“The experience was a big thing,” Reynolds said. “They learned from going through the process how tough you have to be, and how this time of year is as much about being mentally strong as physically strong. You have a new opponent every night, and you have to prepare a little differently for each one and then you have to play when you get out there in a game.

‘I think I look at it as it’s our senior year, so every game that we play, it has to be a memorable moment.’

Peterson and Grimes are two of four seniors along with Tyquazya Davis, who moved back to Ewing this year from Nottingham, and Chantel Gillette, who has grown into a bigger role this year. MyAsia Jackson and Lowe return with starting experience alongside the veteran starters Peterson and Grimes.

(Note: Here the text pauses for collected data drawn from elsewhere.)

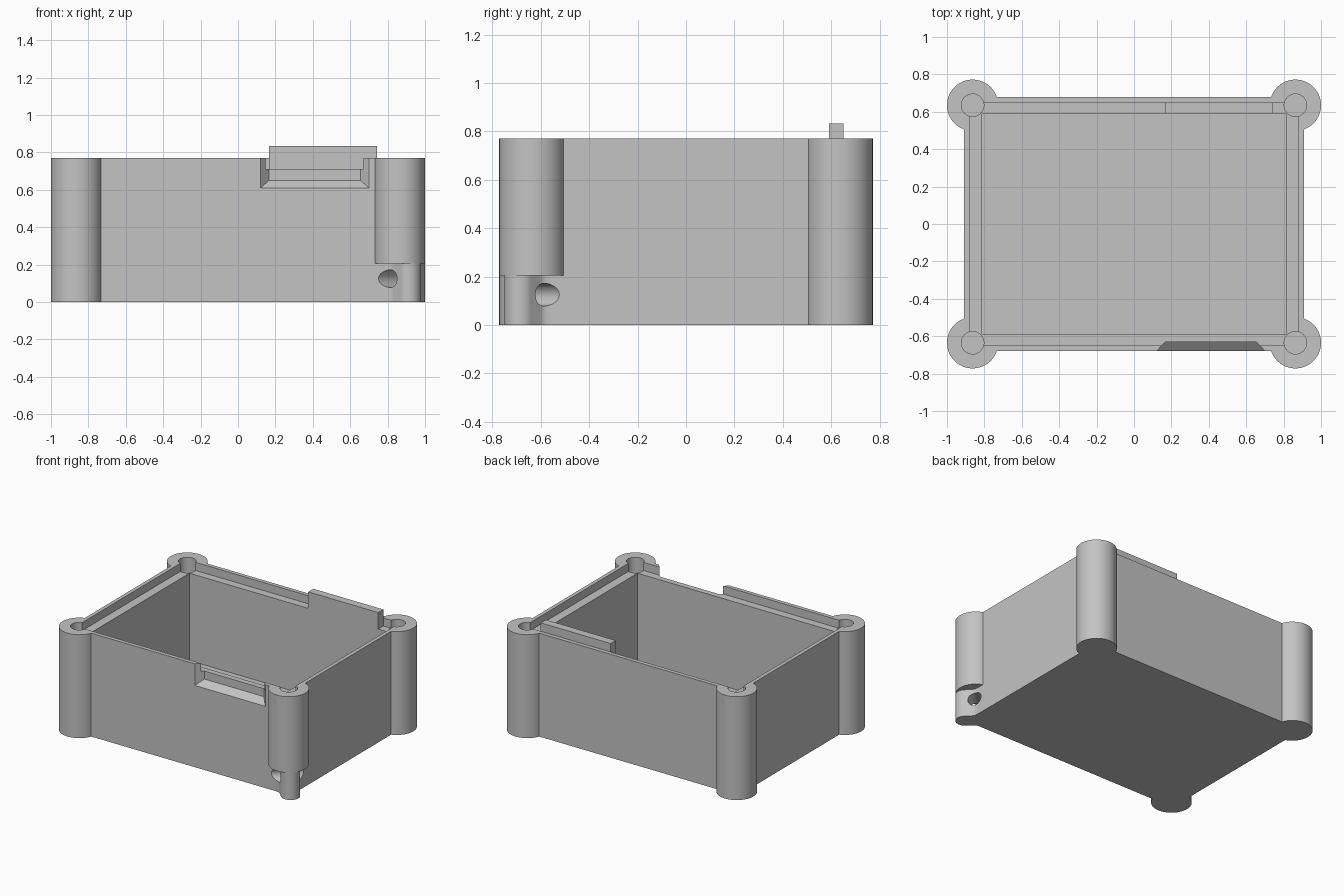
import bpy, bmesh, math
from mathutils import Matrix, Vector

old = bpy.data.objects.get("Cube")
if old:
    bpy.data.objects.remove(old, do_unlink=True)

HEIGHT = 0.77
POST_X, POST_Y, POST_R = 0.863, 0.635, 0.137
FOOT_TOP = 0.205


def make_object(name, bm):
    bmesh.ops.recalc_face_normals(bm, faces=bm.faces)
    mesh = bpy.data.meshes.new(name)
    bm.to_mesh(mesh)
    bm.free()
    obj = bpy.data.objects.new(name, mesh)
    bpy.context.collection.objects.link(obj)
    return obj


def box(name, x0, x1, y0, y1, z0, z1):
    bm = bmesh.new()
    bmesh.ops.create_cube(bm, size=1)
    for v in bm.verts:
        v.co = Vector(((x0 + x1) / 2 + v.co.x * (x1 - x0),
                       (y0 + y1) / 2 + v.co.y * (y1 - y0),
                       (z0 + z1) / 2 + v.co.z * (z1 - z0)))
    return make_object(name, bm)


def cylinder(name, radius, x, y, z0, z1):
    bm = bmesh.new()
    bmesh.ops.create_cone(bm, cap_ends=True, segments=64, radius1=radius,
                          radius2=radius, depth=z1 - z0,
                          matrix=Matrix.Translation((x, y, (z0 + z1) / 2)))
    return make_object(name, bm)


def combine(target, other, operation):
    mod = target.modifiers.new(operation, 'BOOLEAN')
    mod.operation = operation
    mod.solver = 'EXACT'
    mod.object = other
    bpy.context.view_layer.objects.active = target
    bpy.ops.object.modifier_apply(modifier=mod.name)
    bpy.data.objects.remove(other, do_unlink=True)


# Outer box with corner posts; one post stops above the strap foot
case = box("enclosure_base", -0.908, 0.908, -0.68, 0.68, 0, HEIGHT)
corners = [(sx, sy) for sx in (-1, 1) for sy in (-1, 1)]
for sx, sy in corners:
    bottom = FOOT_TOP if (sx, sy) == (1, -1) else 0
    combine(case, cylinder("post", POST_R, sx * POST_X, sy * POST_Y, bottom, HEIGHT), 'UNION')

# Strap foot: narrow round-nosed rib along the corner diagonal, flared into the walls
NOSE = 0.065
side = [(0.02, NOSE), (0.003, 0.068), (-0.009, 0.075), (-0.021, 0.085)]
arc = [math.radians(-90 + 180 * i / 24) for i in range(25)]
outline = [(POST_R - NOSE + NOSE * math.cos(a), NOSE * math.sin(a)) for a in arc]
outline += side + [(-0.06, 0)] + [(u, -v) for u, v in reversed(side)]
bm = bmesh.new()
face = bm.faces.new([bm.verts.new((u, v, 0)) for u, v in outline])
up = bmesh.ops.extrude_face_region(bm, geom=[face])["geom"]
bmesh.ops.translate(bm, vec=(0, 0, FOOT_TOP + 0.01),
                    verts=[g for g in up if isinstance(g, bmesh.types.BMVert)])
bm.transform(Matrix.Translation((POST_X, -POST_Y, 0)) @ Matrix.Rotation(math.radians(-45), 4, 'Z'))
combine(case, make_object("strap_foot", bm), 'UNION')

# Cavity and the recessed ledge around the rim
combine(case, box("cavity", -0.813, 0.813, -0.59, 0.59, 0.06, 1), 'DIFFERENCE')
combine(case, box("ledge_recess", -0.88, 0.88, -0.65, 0.65, 0.71, 1), 'DIFFERENCE')

# Screw holes
for sx, sy in corners:
    combine(case, cylinder("screw_hole", 0.06, sx * POST_X, sy * POST_Y, 0.3, 1), 'DIFFERENCE')

# Strap eyelet through the foot
bm = bmesh.new()
bmesh.ops.create_cone(bm, cap_ends=True, segments=48, radius1=0.047, radius2=0.047, depth=0.4,
                      matrix=Matrix.Translation((POST_X, -POST_Y, 0.125))
                      @ Matrix.Rotation(math.radians(45), 4, 'Z')
                      @ Matrix.Rotation(math.radians(90), 4, 'Y'))
combine(case, make_object("strap_eyelet", bm), 'DIFFERENCE')

# Bevelled latch notch in the front rim
bm = bmesh.new()
for x0, x1, y, z in ((0.102, 0.72, -0.70, 0.592), (0.165, 0.655, -0.632, 0.65)):
    for x in (x0, x1):
        bm.verts.new((x, y, z))
        bm.verts.new((x, y, 1))
bmesh.ops.convex_hull(bm, input=bm.verts)
combine(case, make_object("latch_notch", bm), 'DIFFERENCE')

# Upright tab on the back ledge
combine(case, box("back_tab", 0.165, 0.742, 0.59, 0.65, 0.70, 0.833), 'UNION')

# Single grey plastic
grey = bpy.data.materials.new("grey_plastic")
grey.use_nodes = True
colour = (0.55, 0.55, 0.55, 1)
grey.diffuse_color = colour
grey.node_tree.nodes["Principled BSDF"].inputs["Base Color"].default_value = colour
case.data.materials.clear()
case.data.materials.append(grey)
for poly in case.data.polygons:
    poly.material_index = 0

bpy.ops.object.select_all(action='DESELECT')
case.select_set(True)
bpy.context.view_layer.objects.active = case
bpy.ops.object.shade_smooth_by_angle(angle=math.radians(30))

“Two of them started their entire careers,” Reynolds said, “and then two experienced seniors coming off the bench is a nice thing to have too. Jentle is the new fifth starter. She played quite a bit of varsity early in the season until we had our two transfers become eligible, then she split time and played some JV and some time with us.”

Ewing graduated Denia Campbell, Cayla Sexton and Chibuzo Amonu, and they left a hole. But the Blue Devils have responded to go 22-5 with a defense that can play man or zone, with an offense that likes to run but has gotten better in the halfcourt, and with a quiet confidence from finding success so far.

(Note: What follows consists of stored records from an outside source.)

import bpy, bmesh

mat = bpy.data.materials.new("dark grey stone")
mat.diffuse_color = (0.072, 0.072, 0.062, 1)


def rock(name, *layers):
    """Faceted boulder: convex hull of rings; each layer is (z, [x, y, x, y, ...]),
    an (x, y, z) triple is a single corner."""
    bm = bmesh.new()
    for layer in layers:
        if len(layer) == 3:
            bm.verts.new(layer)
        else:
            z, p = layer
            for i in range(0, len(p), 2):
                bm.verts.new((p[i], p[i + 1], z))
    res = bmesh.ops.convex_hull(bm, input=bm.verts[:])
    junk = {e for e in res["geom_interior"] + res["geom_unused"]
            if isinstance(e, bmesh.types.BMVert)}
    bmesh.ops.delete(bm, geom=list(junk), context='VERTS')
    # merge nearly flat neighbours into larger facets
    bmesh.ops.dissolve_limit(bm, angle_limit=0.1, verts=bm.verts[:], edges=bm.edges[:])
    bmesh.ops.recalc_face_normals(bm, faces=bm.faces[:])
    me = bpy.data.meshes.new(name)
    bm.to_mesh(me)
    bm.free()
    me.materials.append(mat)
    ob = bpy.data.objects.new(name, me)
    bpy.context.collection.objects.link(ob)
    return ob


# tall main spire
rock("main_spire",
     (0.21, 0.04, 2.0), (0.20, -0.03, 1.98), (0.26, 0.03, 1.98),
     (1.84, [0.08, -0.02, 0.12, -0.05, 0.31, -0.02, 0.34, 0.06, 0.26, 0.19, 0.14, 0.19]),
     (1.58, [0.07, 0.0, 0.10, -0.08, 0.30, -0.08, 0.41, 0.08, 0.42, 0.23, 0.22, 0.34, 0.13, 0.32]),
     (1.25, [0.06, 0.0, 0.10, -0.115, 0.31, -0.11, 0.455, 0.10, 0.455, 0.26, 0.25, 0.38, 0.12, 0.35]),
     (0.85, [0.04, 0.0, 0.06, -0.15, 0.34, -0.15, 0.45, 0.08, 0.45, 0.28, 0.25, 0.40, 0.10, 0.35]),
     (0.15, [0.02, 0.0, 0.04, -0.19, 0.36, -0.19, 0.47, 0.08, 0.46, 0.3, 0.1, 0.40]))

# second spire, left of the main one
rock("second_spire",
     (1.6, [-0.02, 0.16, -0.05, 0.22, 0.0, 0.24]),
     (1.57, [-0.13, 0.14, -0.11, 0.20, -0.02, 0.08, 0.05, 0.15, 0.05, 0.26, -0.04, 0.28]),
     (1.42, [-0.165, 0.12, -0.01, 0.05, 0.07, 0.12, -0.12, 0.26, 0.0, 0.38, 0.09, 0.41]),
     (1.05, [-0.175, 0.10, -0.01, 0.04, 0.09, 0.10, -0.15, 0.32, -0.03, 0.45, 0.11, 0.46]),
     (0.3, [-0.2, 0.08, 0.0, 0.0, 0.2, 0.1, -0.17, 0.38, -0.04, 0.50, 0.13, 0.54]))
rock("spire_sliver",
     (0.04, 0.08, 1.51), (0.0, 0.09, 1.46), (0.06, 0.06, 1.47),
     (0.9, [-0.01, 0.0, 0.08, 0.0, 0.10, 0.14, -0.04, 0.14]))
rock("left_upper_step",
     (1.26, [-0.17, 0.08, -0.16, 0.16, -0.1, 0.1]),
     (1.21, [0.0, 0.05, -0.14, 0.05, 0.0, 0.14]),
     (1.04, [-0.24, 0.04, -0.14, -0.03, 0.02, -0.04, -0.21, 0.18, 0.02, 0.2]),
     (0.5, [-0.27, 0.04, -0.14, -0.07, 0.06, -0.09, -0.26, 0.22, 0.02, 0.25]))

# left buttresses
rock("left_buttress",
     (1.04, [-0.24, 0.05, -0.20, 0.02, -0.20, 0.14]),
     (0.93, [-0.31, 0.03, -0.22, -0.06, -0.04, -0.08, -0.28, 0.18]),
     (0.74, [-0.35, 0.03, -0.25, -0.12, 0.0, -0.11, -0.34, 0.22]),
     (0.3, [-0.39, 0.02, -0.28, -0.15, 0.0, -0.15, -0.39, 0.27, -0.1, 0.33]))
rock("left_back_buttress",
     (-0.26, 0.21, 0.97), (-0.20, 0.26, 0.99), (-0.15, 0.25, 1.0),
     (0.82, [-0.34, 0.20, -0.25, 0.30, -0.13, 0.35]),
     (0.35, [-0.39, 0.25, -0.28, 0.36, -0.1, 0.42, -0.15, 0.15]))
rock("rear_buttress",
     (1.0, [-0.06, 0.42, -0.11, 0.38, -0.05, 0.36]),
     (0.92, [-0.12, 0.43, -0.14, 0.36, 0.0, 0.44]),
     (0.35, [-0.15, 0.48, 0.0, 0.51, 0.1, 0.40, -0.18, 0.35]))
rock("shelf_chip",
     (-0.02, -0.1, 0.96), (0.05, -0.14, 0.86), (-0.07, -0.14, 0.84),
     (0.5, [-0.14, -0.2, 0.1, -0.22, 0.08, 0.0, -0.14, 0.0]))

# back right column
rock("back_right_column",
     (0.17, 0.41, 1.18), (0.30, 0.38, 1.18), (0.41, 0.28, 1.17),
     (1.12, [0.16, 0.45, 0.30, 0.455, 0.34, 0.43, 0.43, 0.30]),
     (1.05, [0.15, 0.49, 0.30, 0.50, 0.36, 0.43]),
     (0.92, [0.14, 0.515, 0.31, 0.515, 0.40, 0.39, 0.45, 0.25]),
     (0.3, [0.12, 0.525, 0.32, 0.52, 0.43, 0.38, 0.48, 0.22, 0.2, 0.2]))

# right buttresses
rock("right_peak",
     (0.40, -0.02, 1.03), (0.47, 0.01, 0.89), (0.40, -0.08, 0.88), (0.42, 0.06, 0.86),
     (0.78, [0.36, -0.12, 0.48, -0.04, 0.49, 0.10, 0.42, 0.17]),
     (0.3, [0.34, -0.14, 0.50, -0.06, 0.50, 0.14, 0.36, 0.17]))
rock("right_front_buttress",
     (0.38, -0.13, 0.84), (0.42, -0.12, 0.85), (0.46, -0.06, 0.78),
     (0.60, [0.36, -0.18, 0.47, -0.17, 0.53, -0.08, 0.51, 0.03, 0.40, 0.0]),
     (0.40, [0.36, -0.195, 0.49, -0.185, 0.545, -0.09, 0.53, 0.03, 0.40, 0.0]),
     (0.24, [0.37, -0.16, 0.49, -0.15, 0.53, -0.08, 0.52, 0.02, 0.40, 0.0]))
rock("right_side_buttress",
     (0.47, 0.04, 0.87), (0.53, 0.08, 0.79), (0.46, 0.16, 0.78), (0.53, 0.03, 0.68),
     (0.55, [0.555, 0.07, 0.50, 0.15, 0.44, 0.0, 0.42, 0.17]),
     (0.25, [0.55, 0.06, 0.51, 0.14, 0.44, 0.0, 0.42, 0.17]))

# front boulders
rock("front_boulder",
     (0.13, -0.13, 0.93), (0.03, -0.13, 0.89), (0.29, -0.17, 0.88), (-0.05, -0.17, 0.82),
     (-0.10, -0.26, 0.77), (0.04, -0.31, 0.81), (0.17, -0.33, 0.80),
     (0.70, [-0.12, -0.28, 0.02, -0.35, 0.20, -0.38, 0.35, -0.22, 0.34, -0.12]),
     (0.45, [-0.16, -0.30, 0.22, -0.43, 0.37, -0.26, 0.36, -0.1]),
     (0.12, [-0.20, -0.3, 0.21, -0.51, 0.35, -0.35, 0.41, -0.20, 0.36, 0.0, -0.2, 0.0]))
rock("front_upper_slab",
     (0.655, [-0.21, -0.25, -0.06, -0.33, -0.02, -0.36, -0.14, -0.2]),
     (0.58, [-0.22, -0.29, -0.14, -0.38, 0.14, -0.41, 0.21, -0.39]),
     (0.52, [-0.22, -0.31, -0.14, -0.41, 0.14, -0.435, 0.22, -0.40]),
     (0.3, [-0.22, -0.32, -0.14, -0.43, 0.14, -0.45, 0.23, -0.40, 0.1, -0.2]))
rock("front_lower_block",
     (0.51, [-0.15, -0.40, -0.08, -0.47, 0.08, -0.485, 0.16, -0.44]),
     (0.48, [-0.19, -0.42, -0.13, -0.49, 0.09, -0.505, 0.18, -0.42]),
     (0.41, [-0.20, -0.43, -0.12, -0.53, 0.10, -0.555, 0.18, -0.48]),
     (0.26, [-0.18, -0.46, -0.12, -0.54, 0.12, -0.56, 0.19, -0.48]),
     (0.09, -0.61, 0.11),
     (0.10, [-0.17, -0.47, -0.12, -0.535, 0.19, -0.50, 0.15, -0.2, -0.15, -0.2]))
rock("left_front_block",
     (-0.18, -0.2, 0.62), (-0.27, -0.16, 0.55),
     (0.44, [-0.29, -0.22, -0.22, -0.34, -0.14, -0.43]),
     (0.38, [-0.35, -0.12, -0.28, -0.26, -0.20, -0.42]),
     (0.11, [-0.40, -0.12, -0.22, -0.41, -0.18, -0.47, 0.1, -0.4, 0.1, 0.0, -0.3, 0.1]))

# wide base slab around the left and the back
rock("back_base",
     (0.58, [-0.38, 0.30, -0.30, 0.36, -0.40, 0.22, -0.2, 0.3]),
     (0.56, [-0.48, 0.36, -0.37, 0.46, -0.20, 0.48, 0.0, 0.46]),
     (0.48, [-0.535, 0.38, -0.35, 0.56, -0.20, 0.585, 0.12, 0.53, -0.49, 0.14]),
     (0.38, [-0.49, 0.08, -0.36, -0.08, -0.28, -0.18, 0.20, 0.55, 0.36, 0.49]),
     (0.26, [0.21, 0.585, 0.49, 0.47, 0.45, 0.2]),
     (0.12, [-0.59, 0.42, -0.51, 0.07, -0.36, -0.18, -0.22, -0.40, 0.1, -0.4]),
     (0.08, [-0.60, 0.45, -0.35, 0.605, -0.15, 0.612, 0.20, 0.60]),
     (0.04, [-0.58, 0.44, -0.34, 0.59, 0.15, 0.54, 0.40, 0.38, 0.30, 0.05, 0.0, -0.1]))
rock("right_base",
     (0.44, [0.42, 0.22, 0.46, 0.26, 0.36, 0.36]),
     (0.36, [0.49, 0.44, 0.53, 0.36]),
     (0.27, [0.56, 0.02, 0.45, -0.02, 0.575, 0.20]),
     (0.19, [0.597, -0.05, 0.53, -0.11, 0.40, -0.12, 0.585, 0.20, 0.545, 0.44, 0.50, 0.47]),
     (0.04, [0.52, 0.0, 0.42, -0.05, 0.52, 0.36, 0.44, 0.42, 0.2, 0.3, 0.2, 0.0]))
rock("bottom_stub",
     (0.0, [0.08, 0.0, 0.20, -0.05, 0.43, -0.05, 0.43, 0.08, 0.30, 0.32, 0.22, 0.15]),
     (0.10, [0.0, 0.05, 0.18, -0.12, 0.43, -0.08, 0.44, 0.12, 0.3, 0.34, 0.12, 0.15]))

“We take all the negative things that people have to say, we take and become powerful because of it,” Peterson said. “A lot of people have doubted us because of the combination of Denia, and Cayla and Chibuzo was a power. It was a power. They doubted we could have that power too.”

Ewing believes that it can still win another sectional title. Their confidence has grown thanks to the leadership of their seniors.

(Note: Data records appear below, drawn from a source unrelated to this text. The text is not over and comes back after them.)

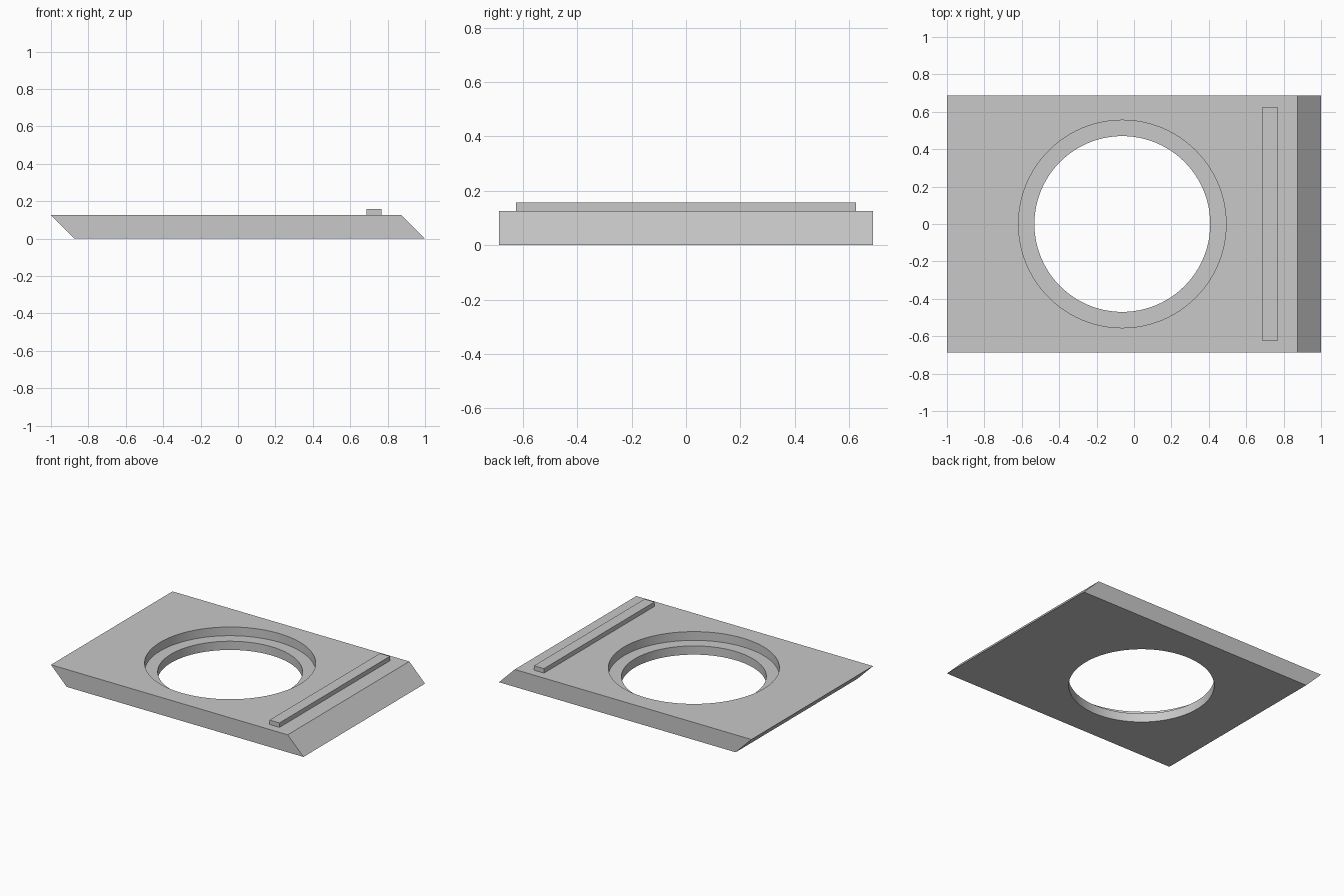
import bpy
import bmesh

cube = bpy.data.objects.get("Cube")
if cube:
    bpy.data.objects.remove(cube, do_unlink=True)

HEIGHT = 0.125
HALF_DEPTH = 0.6875
HOLE_X = -0.0625

# Single grey material
grey = bpy.data.materials.new("plain grey")
grey.use_nodes = True
colour = (0.58, 0.58, 0.58, 1)
grey.diffuse_color = colour
grey.node_tree.nodes["Principled BSDF"].inputs["Base Color"].default_value = colour


def prism(name, profile, half_depth):
    """Extrude an x-z profile along y, centred on y = 0."""
    bm = bmesh.new()
    face = bm.faces.new([bm.verts.new((x, -half_depth, z)) for x, z in profile])
    new = bmesh.ops.extrude_face_region(bm, geom=[face])["geom"]
    moved = [v for v in new if isinstance(v, bmesh.types.BMVert)]
    bmesh.ops.translate(bm, verts=moved, vec=(0, 2 * half_depth, 0))
    bmesh.ops.recalc_face_normals(bm, faces=bm.faces)
    mesh = bpy.data.meshes.new(name)
    bm.to_mesh(mesh)
    bm.free()
    obj = bpy.data.objects.new(name, mesh)
    bpy.context.collection.objects.link(obj)
    mesh.materials.append(grey)
    return obj


def bore(target, radius, bottom, top):
    """Cut a round vertical hole into the target."""
    bpy.ops.mesh.primitive_cylinder_add(
        vertices=96, radius=radius, depth=top - bottom,
        location=(HOLE_X, 0, (top + bottom) / 2))
    cutter = bpy.context.object
    cutter.name = "bore_cutter"
    cutter.hide_render = True
    cutter.data.materials.append(grey)
    mod = target.modifiers.new("bore", "BOOLEAN")
    mod.operation = "DIFFERENCE"
    mod.solver = "EXACT"
    mod.object = cutter
    bpy.ops.object.select_all(action="DESELECT")
    target.select_set(True)
    bpy.context.view_layer.objects.active = target
    bpy.ops.object.modifier_apply(modifier=mod.name)
    bpy.data.objects.remove(cutter, do_unlink=True)


# Slab with parallel slanted ends
plate = prism("base_plate",
              [(-0.875, 0), (1, 0), (0.875, HEIGHT), (-1, HEIGHT)], HALF_DEPTH)

# Through hole with a wider recess forming a ledge
bore(plate, 0.47, -0.1, HEIGHT + 0.1)
bore(plate, 0.555, HEIGHT / 2, HEIGHT + 0.1)
bpy.ops.object.shade_smooth_by_angle(angle=0.5)

# Raised bar near the right-hand end
prism("raised_bar",
      [(0.6875, HEIGHT), (0.766, HEIGHT), (0.766, 0.157), (0.6875, 0.157)], 0.625)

“The formation of the team around us made it more comfortable to not put all the pressure on ourselves,” Peterson said. “If we’re a team, we don’t have pressure at all. That’s what I feel like with this team. I don’t feel like I have pressure on myself.”

Ewing needs a full team effort to overcome its opponents. The Blue Devils are the hunted this year as the defending champions.

“We won it last year and we’ve had a really nice stretch of years where we’ve been one of the top teams,” Reynolds said. “You’re going to take everyone’s best shot because it could make their name and their season by beating it at the right time. That’s the reality of it. There’s the opportunity to do it again, but we have to show up to every game.”

The Blue Devils actually are embracing an underdog mentality. They would be thrilled to add a few more starts and keep alive the high school careers of Peterson and her senior class.

“I think I look at it as it’s our senior year, so every game that we play, it has to be a memorable moment,” Peterson said. “Nothing is a long wait for us. We’re embracing everything since it’s the last time we’re doing it.”